Christine Stoddard is a Salvadoran-Scottish-American writer and artist who lives in Brooklyn. She also is the founding editor of Quail Bell Magazine, as well as the author of Hispanic & Latino Heritage in Virginia (The History Press, 2016), Ova (Dancing Girl Press, 2017), The Eating Game (Scars Publications, 2017), and two miniature books from the Poems-For-All series.

the Tuesday poem is curated by rob mclennan

Tuesday, August 08, 2017

Tuesday poem #227 : Aimee Herman : two strangers underneath a city




Found on the A train, two humans dress as love stains
crawl into each others laps to sop up the carnage of spit.

Mouths break their fasts on each other,
carelessly-shaped lips move back and forth like typewriter travel.

There are no letterpress invites for their tongues to RSVP.
Sometimes, mouths just know what other mouths are looking for.

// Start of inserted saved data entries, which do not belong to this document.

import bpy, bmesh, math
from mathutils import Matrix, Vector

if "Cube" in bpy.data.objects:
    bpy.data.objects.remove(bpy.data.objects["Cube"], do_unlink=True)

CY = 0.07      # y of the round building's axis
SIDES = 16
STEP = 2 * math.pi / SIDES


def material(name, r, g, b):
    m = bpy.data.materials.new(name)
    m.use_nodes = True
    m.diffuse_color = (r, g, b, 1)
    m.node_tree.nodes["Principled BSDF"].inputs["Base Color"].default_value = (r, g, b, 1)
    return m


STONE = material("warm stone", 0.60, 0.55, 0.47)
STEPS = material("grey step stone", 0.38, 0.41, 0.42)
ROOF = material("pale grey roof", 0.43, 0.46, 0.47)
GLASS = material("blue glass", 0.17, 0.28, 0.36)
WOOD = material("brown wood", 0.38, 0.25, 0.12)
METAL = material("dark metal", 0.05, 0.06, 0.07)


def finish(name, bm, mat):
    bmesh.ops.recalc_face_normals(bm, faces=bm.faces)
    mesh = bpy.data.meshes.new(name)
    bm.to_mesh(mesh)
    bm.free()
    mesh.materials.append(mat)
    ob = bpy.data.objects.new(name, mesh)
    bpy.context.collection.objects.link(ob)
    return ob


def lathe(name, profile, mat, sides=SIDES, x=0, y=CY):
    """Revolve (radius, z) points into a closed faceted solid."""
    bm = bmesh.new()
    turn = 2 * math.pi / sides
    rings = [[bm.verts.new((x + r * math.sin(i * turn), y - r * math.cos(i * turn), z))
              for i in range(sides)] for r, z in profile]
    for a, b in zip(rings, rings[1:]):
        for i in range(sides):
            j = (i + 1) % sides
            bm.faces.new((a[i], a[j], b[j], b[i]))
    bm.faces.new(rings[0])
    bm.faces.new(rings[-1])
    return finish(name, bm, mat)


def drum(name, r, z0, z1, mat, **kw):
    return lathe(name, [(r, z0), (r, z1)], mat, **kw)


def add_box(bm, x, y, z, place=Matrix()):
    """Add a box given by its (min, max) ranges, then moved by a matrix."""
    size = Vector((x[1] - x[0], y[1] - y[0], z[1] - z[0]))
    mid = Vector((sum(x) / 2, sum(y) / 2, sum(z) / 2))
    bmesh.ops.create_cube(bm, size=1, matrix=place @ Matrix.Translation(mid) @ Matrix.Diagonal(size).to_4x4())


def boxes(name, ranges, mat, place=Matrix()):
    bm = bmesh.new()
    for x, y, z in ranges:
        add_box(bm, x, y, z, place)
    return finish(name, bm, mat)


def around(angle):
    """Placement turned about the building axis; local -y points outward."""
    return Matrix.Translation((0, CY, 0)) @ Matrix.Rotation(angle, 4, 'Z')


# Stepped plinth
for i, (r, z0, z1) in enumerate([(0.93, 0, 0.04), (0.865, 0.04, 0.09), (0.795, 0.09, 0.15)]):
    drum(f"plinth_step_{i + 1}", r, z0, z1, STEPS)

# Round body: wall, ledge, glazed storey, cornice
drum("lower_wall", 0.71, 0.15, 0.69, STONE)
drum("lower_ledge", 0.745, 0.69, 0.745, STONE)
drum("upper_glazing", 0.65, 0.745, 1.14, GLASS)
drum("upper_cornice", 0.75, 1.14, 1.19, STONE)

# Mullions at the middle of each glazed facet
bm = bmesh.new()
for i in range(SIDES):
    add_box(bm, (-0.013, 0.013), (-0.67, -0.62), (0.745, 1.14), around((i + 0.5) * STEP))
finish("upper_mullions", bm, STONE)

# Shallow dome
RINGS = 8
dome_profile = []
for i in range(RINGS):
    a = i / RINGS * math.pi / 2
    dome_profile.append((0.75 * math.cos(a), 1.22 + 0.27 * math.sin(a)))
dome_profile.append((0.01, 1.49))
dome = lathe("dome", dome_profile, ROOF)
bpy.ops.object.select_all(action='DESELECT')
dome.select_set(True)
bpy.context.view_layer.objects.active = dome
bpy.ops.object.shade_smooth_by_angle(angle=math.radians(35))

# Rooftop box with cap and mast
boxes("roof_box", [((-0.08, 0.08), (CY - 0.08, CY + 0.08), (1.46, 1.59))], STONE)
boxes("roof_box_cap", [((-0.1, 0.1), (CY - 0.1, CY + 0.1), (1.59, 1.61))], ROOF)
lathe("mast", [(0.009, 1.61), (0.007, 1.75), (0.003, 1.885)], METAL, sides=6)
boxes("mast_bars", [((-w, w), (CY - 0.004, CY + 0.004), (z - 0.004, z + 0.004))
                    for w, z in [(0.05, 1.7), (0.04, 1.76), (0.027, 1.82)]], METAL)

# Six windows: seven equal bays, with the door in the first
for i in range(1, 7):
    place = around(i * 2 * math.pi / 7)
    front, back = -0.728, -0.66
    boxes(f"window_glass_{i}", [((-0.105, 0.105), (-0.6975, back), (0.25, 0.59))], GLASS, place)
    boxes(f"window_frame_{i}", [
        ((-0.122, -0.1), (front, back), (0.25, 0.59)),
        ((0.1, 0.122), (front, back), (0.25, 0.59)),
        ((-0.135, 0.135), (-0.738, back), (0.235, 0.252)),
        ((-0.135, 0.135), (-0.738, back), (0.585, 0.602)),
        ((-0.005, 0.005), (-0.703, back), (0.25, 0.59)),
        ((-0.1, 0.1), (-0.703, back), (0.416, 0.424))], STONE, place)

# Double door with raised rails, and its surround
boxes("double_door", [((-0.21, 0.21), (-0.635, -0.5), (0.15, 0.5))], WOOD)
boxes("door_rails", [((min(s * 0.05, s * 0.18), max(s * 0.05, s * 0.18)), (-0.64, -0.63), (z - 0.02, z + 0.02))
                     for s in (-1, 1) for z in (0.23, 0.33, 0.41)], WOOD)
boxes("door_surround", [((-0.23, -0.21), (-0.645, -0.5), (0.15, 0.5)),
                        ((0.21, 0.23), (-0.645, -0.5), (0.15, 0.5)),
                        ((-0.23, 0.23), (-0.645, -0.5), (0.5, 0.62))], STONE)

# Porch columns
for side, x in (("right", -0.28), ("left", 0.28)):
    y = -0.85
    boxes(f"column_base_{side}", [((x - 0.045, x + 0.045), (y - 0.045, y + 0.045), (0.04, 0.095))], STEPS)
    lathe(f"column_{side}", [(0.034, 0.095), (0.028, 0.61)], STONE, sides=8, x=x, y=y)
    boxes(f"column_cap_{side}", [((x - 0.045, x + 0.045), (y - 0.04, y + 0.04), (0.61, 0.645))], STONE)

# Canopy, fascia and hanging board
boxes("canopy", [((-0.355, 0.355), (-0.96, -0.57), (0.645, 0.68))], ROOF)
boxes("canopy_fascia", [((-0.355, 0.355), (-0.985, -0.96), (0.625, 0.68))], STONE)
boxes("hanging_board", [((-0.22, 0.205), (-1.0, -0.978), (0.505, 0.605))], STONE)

Four minutes earlier they barely understood each other’s teeth,
yet here they are on plastic subway seats sending bits of forgotten food down throats.

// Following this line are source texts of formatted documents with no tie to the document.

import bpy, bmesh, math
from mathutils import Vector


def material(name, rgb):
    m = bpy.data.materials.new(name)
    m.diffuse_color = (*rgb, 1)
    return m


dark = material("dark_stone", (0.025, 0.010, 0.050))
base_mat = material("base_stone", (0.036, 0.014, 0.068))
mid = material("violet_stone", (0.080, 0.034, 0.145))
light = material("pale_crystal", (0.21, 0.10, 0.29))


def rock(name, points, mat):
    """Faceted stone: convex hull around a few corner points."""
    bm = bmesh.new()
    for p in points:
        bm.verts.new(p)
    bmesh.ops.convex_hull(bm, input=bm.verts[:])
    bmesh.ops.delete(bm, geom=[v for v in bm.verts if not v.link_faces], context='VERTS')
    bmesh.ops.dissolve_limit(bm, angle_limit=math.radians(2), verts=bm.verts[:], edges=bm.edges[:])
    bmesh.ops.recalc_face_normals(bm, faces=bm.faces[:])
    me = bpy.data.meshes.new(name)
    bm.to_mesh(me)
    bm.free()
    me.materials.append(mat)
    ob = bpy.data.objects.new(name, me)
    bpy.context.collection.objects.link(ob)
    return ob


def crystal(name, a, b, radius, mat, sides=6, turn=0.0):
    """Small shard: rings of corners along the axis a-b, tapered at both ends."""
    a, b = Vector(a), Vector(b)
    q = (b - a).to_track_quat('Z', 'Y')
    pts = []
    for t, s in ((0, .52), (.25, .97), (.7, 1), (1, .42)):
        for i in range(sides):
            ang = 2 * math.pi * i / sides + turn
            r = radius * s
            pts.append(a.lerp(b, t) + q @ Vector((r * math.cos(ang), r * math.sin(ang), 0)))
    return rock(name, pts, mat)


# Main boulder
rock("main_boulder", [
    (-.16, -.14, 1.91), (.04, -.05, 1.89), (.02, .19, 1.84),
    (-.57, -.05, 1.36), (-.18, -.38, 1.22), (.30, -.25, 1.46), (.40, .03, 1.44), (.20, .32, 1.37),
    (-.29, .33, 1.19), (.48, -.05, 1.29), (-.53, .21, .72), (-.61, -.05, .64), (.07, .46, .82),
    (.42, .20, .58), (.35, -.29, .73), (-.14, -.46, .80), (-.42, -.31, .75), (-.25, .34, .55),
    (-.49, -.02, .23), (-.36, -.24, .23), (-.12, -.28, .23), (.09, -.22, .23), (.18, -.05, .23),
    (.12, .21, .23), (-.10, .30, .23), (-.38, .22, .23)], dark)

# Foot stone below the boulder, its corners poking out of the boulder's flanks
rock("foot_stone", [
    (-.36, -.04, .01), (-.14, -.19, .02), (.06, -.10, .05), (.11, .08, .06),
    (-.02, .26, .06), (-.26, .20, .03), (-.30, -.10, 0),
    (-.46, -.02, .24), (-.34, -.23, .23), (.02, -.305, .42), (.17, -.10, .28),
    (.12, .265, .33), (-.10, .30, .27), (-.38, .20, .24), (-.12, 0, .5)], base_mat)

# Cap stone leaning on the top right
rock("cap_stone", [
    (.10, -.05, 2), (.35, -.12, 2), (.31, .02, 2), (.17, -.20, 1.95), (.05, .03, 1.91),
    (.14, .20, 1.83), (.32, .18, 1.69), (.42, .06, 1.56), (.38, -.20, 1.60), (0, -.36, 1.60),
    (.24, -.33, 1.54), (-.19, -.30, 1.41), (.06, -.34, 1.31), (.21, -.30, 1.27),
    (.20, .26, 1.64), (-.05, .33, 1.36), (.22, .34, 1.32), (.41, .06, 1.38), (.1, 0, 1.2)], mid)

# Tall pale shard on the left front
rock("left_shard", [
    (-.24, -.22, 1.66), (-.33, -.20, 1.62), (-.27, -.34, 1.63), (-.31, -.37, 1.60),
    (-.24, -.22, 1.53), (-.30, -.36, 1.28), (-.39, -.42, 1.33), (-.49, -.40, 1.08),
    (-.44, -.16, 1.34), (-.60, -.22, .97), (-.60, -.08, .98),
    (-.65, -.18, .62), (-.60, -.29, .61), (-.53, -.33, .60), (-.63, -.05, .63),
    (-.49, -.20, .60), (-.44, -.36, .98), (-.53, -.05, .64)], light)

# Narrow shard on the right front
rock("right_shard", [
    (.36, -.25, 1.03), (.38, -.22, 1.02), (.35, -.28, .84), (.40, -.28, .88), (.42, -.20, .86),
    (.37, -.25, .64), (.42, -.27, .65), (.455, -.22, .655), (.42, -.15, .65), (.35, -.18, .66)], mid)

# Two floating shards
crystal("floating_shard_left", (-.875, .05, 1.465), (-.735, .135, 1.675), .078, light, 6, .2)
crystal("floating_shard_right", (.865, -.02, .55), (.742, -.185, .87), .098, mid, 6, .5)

The one in buttons dances fingers into the other’s hair, aftertaste of coconut milk.
The one with poison ivy hidden beneath shirt panics about last bath date.

Buttons begins to think of recent ex-girlfriend who could tie three cherry stems together using only her tongue.

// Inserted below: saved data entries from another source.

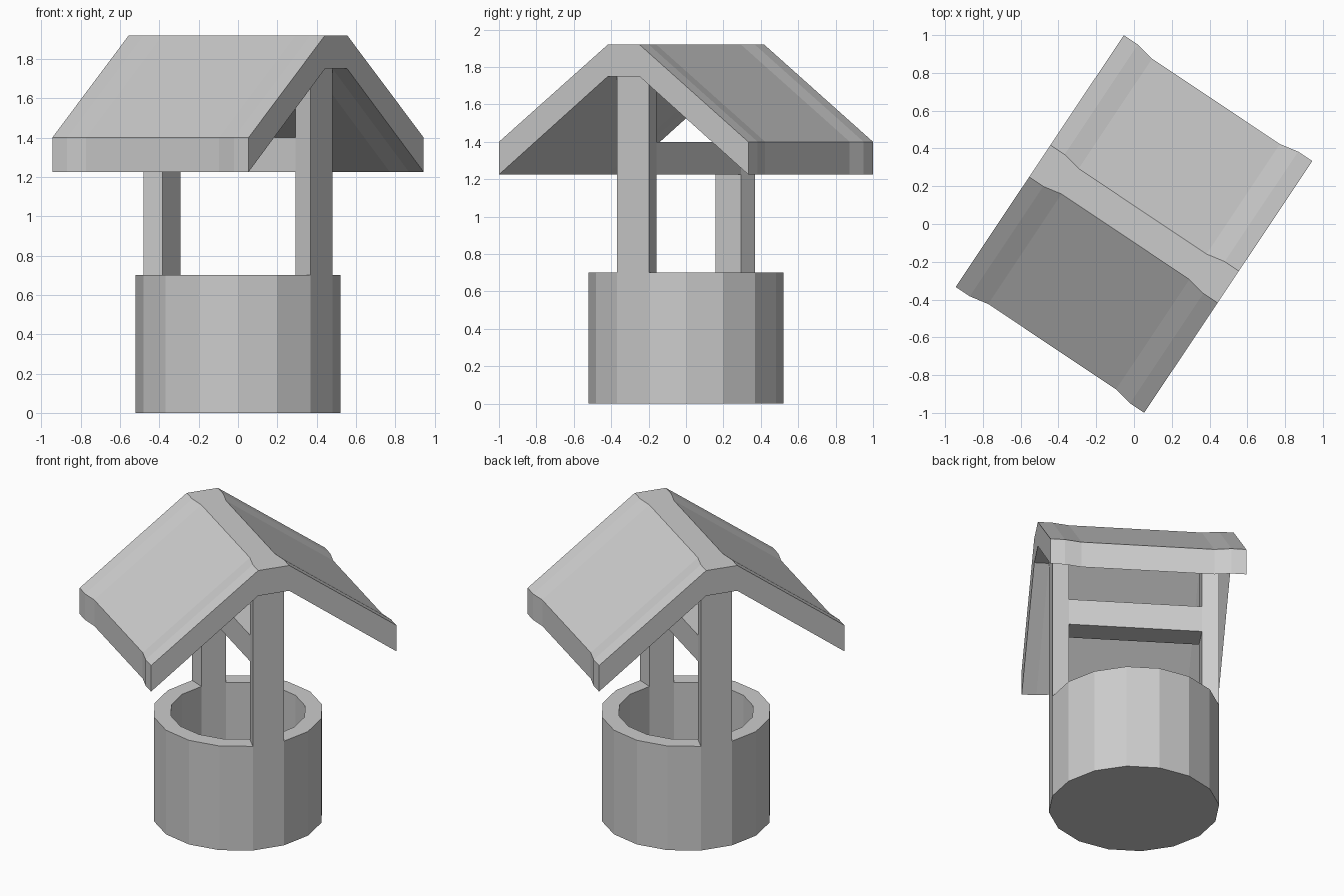
import bpy, bmesh
from math import cos, sin, pi, radians

if "Cube" in bpy.data.objects:
    bpy.data.objects.remove(bpy.data.objects["Cube"])

TURN = radians(-33.75)          # whole model is turned around z
SIDES = 16
R_OUT, R_IN = 0.52, 0.415       # wall radii
WALL_TOP, POST_TOP = 0.70, 1.75
BAR_LOW, BAR_TOP = 1.225, 1.40
half = pi / SIDES
A_OUT, A_IN = R_OUT * cos(half), R_IN * cos(half)   # facet distance from centre
W_OUT, W_IN = R_OUT * sin(half), R_IN * sin(half)   # facet half width


def loft(name, rings):
    """Join equal-length point rings with quads and cap both ends."""
    bm = bmesh.new()
    loops = [[bm.verts.new(p) for p in ring] for ring in rings]
    for a, b in zip(loops, loops[1:]):
        for i in range(len(a)):
            j = (i + 1) % len(a)
            bm.faces.new((a[i], a[j], b[j], b[i]))
    bm.faces.new(loops[0])
    bm.faces.new(loops[-1])
    bmesh.ops.recalc_face_normals(bm, faces=bm.faces)
    mesh = bpy.data.meshes.new(name)
    bm.to_mesh(mesh)
    bm.free()
    ob = bpy.data.objects.new(name, mesh)
    ob.rotation_euler.z = TURN
    bpy.context.collection.objects.link(ob)
    return ob


def circle(r, z):
    return [(r * cos(half * (2 * k + 1)), r * sin(half * (2 * k + 1)), z)
            for k in range(SIDES)]


# Round stone wall with a hollow shaft
loft("well_wall", [circle(R_OUT, 0), circle(R_OUT, WALL_TOP),
                   circle(R_IN, WALL_TOP), circle(R_IN, 0.10)])

# Two posts, each rising from one wedge of the wall rim
for side, s in (("right", 1), ("left", -1)):
    foot = [(s * A_OUT, -W_OUT), (s * A_OUT, W_OUT), (s * A_IN, W_IN), (s * A_IN, -W_IN)]
    loft(side + "_post", [[(x, y, z) for x, y in foot] for z in (WALL_TOP, POST_TOP)])

# Crossbar between the posts
bar = [(-W_IN, BAR_LOW), (W_IN, BAR_LOW), (W_IN, BAR_TOP), (-W_IN, BAR_TOP)]
loft("crossbar", [[(x, y, z) for y, z in bar] for x in (-A_IN, A_IN)])


# Pitched roof, slightly narrower between the posts
def roof_section(x, w):
    e = w + 0.70
    return [(x, y, z) for y, z in (
        (-e, 1.225), (-e, 1.40), (-w, 1.92), (w, 1.92),
        (e, 1.40), (e, 1.225), (w, POST_TOP), (-w, POST_TOP))]


stations = [(-0.60, W_OUT), (-A_OUT, W_OUT), (-A_IN, W_IN),
            (A_IN, W_IN), (A_OUT, W_OUT), (0.60, W_OUT)]
loft("roof", [roof_section(x, w) for x, w in stations])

During, molars and fillings are investigated.

After, both contemplate an exchange of phone numbers but silently decide against.

Before, they were just two strangers sitting on the same train toward differing parts of Brooklyn, high off the pungent smells of loneliness, looking to feel something other than that.



Aimee Herman [photo credit: Jun Liu] is a Brooklyn-based performance artist, poet, and writing/literature teacher at Bronx Community College. Aimee has been widely published in journals and anthologies including cream city review, BOMB, nerve lantern, Apogee and Troubling the Line: Trans and Genderqueer Poetry and Poetics (Nightboat Books). In addition, several chapbooks including rooted (Dancing Girl Press) and carpus (Essay Press) and two full-length books: meant to wake up feeling (great weather for MEDIA) and to go without blinking (BlazeVOX books). Aimee hosts a monthly series in NYC called Queer Art Organics, featuring LGBTQ writers and performers and plays ukulele in the poetry/band collective Hydrogen Junkbox. For more, go to aimeeherman.wordpress.com

the Tuesday poem is curated by rob mclennan

Tuesday, August 01, 2017

Tuesday poem #226 : Julia Polyck-O’Neill : I’m a rack of lamb.



I’m a rack of lamb.
I’m Eileen Myles on a date with a couple, but you’re just you.

I’m Eileen Myles working at Paragon,
and you’re Grace writing me a poem.

You like that reading Marx made me sad.
You like it that I worked somewhere like Marx describes.
You like that I’m bourgeois but can relate to the lumpenproletariat. You like that the chances of me running away are minimal.

I’m Eileen Myles giving you a handjob under the table
across from a dead-looking Belushi.

I’m Eileen Myles taking pills and you’re a couple
feeding me pills.





Julia Polyck-O’Neill is an artist, curator, critic, and writer. She is a doctoral candidate in Brock University’s Interdisciplinary Humanities program (Culture and Aesthetics), where she is completing a SSHRC-funded interdisciplinary and comparative critical study of contemporary conceptualist literature and art in Vancouver. She has taught in contemporary visual culture in the department of Visual Arts at the Marilyn I. Walker School. She also curates the award-winning Border Blur Reading Series in St Catharines. Her writing has been published in Feminist Spaces, Tripwire, The Lamp, Ottawater, Fermenting Feminisms (a project of the Laboratory for Aesthetics and Ecology), and The Avant Canada Anthology, and her debut chapbook, femme, was published in 2016 by above/ground press.

the Tuesday poem is curated by rob mclennan